DATA LISTING START
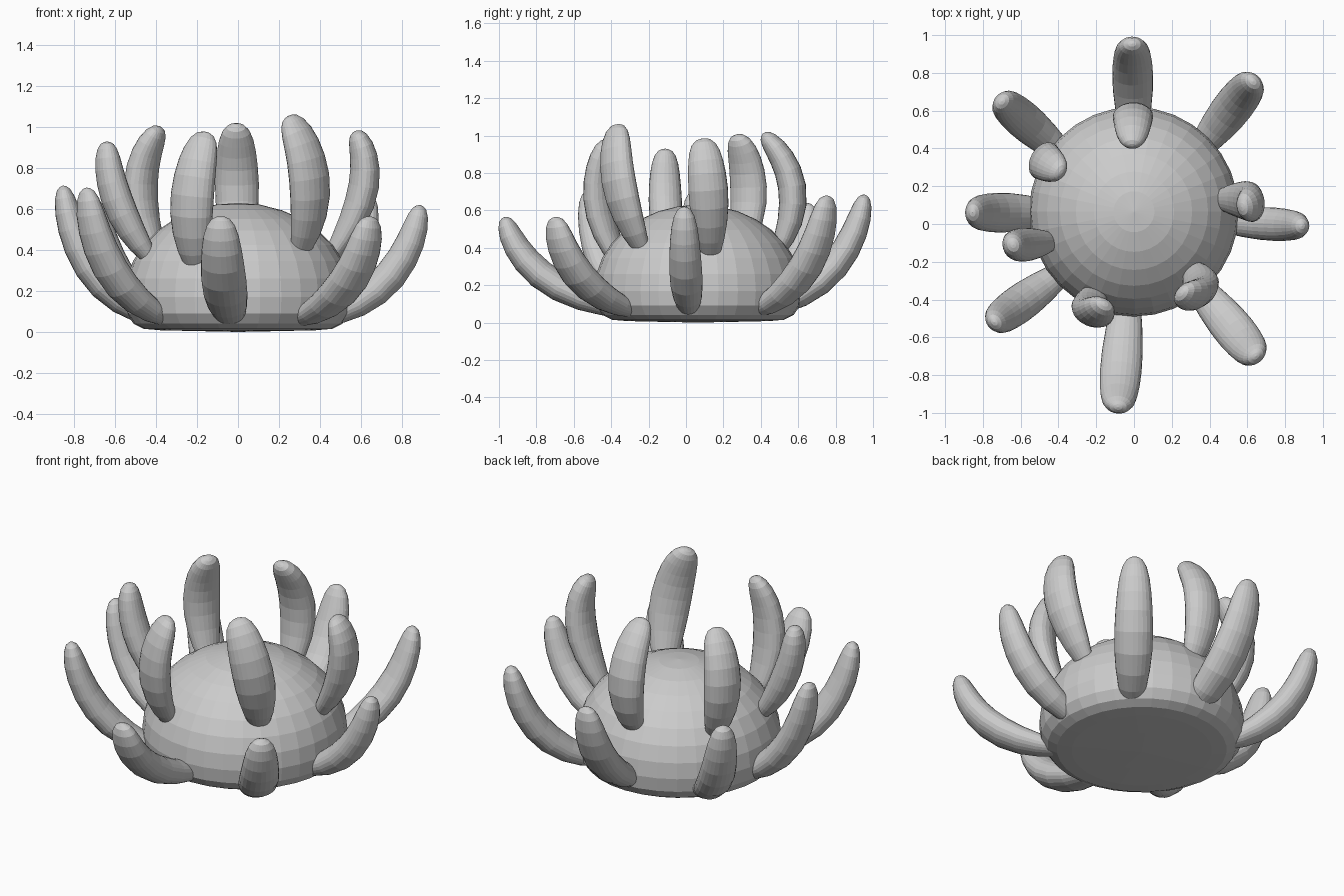
import bpy, bmesh, math
from mathutils import Vector

if "Cube" in bpy.data.objects:
    bpy.data.objects.remove(bpy.data.objects["Cube"])

CENTRE = Vector((0, 0.065, 0))


def make_object(name, bm):
    bmesh.ops.recalc_face_normals(bm, faces=bm.faces)
    mesh = bpy.data.meshes.new(name)
    bm.to_mesh(mesh)
    bm.free()
    obj = bpy.data.objects.new(name, mesh)
    bpy.context.collection.objects.link(obj)
    return obj


def skin(bm, rings, start, end):
    """Bridge rings of points and close both ends with a pole."""
    rows = [[bm.verts.new(p) for p in ring] for ring in rings]
    n = len(rows[0])
    for a, b in zip(rows, rows[1:]):
        for i in range(n):
            bm.faces.new((a[i], a[(i + 1) % n], b[(i + 1) % n], b[i]))
    for row, pole in ((rows[0], start), (rows[-1], end)):
        v = bm.verts.new(pole)
        for i in range(n):
            bm.faces.new((row[i], row[(i + 1) % n], v))


# Body: domed top, rounded rim and nearly flat underside
def body():
    R, Z, H, n = 0.555, 0.17, 0.46, 32
    profile = [(R * math.sin(k * math.pi / 16), Z + H * math.cos(k * math.pi / 16))
               for k in range(1, 9)]
    profile += [(0.545, 0.09), (0.51, 0.04), (0.46, 0.015), (0.38, 0.008), (0.2, 0.004)]
    rings = [[CENTRE + Vector((r * math.cos(2 * math.pi * i / n),
                               r * math.sin(2 * math.pi * i / n), z)) for i in range(n)]
             for r, z in profile]
    bm = bmesh.new()
    skin(bm, rings, CENTRE + Vector((0, 0, Z + H)), CENTRE)
    make_object("dome_body", bm)


# Tentacle: bent, slightly flattened cigar through base, middle and tip
TAPER = [(0.015, 0.35), (0.05, 0.55), (0.14, 0.73), (0.26, 0.88), (0.4, 0.98), (0.54, 1.0),
         (0.67, 0.96), (0.78, 0.89), (0.87, 0.79), (0.94, 0.63), (0.98, 0.42), (0.995, 0.2)]


def tentacle(name, base, mid, tip, width, thick, n=24):
    a, m, b = Vector(base), Vector(mid), Vector(tip)
    c = 2 * m - (a + b) / 2
    out = m - CENTRE
    side0 = Vector((-out.y, out.x, 0)).normalized()
    rings = []
    for t, s in TAPER:
        p = a * (1 - t) ** 2 + c * 2 * t * (1 - t) + b * t * t
        d = ((c - a) * (1 - t) + (b - c) * t).normalized()
        side = (side0 - d * side0.dot(d)).normalized()
        nor = d.cross(side)
        rings.append([p + side * (width * s * math.cos(2 * math.pi * i / n))
                      + nor * (thick * s * math.sin(2 * math.pi * i / n)) for i in range(n)])
    bm = bmesh.new()
    skin(bm, rings, a, b)
    make_object(name, bm)


body()

# Outer ring: base and tip, leaning outwards
outer = [
    ((0, 0.38, 0.06), (-0.01, 0.955, 0.685), 0.108),
    ((0.31, 0.35, 0.06), (0.63, 0.755, 0.68), 0.105),
    ((0.38, 0.02, 0.06), (0.89, -0.01, 0.62), 0.088),
    ((0.28, -0.26, 0.06), (0.645, -0.70, 0.565), 0.108),
    ((-0.03, -0.28, 0.06), (-0.085, -0.97, 0.565), 0.11),
    ((-0.33, -0.22, 0.06), (-0.74, -0.52, 0.705), 0.1),
    ((-0.38, 0.06, 0.06), (-0.855, 0.06, 0.715), 0.105),
    ((-0.33, 0.33, 0.06), (-0.70, 0.65, 0.64), 0.1),
]
for i, (a, b, w) in enumerate(outer):
    mid = [a[k] + (b[k] - a[k]) * (0.68, 0.68, 0.35)[k] for k in range(3)]
    tentacle(f"outer_tentacle_{i + 1}", a, mid, b, w, 0.078)

# Inner ring: base, middle and tip, curling upwards
inner = [
    ((0, 0.47, 0.35), (-0.005, 0.57, 0.70), (-0.01, 0.41, 1.01), 0.107),
    ((-0.38, 0.28, 0.36), (-0.475, 0.335, 0.70), (-0.38, 0.27, 1.0), 0.105),
    ((-0.42, -0.09, 0.35), (-0.585, -0.11, 0.63), (-0.64, -0.11, 0.93), 0.09),
    ((-0.20, -0.34, 0.30), (-0.225, -0.465, 0.64), (-0.155, -0.42, 0.975), 0.11),
    ((0.30, -0.23, 0.38), (0.35, -0.355, 0.73), (0.245, -0.365, 1.055), 0.112),
    ((0.44, 0.13, 0.35), (0.61, 0.12, 0.69), (0.57, 0.09, 0.98), 0.106),
]
for i, (a, m, b, w) in enumerate(inner):
    tentacle(f"inner_tentacle_{i + 1}", a, m, b, w, 0.075)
DATA LISTING END
Copy out only the lines above from the one with "bm.faces.new((row[i], row[(i +" to the one with "rings.append([p + side", inclusive, exactly as they stand.

            bm.faces.new((row[i], row[(i + 1) % n], v))


# Body: domed top, rounded rim and nearly flat underside
def body():
    R, Z, H, n = 0.555, 0.17, 0.46, 32
    profile = [(R * math.sin(k * math.pi / 16), Z + H * math.cos(k * math.pi / 16))
               for k in range(1, 9)]
    profile += [(0.545, 0.09), (0.51, 0.04), (0.46, 0.015), (0.38, 0.008), (0.2, 0.004)]
    rings = [[CENTRE + Vector((r * math.cos(2 * math.pi * i / n),
                               r * math.sin(2 * math.pi * i / n), z)) for i in range(n)]
             for r, z in profile]
    bm = bmesh.new()
    skin(bm, rings, CENTRE + Vector((0, 0, Z + H)), CENTRE)
    make_object("dome_body", bm)


# Tentacle: bent, slightly flattened cigar through base, middle and tip
TAPER = [(0.015, 0.35), (0.05, 0.55), (0.14, 0.73), (0.26, 0.88), (0.4, 0.98), (0.54, 1.0),
         (0.67, 0.96), (0.78, 0.89), (0.87, 0.79), (0.94, 0.63), (0.98, 0.42), (0.995, 0.2)]


def tentacle(name, base, mid, tip, width, thick, n=24):
    a, m, b = Vector(base), Vector(mid), Vector(tip)
    c = 2 * m - (a + b) / 2
    out = m - CENTRE
    side0 = Vector((-out.y, out.x, 0)).normalized()
    rings = []
    for t, s in TAPER:
        p = a * (1 - t) ** 2 + c * 2 * t * (1 - t) + b * t * t
        d = ((c - a) * (1 - t) + (b - c) * t).normalized()
        side = (side0 - d * side0.dot(d)).normalized()
        nor = d.cross(side)
        rings.append([p + side * (width * s * math.cos(2 * math.pi * i / n))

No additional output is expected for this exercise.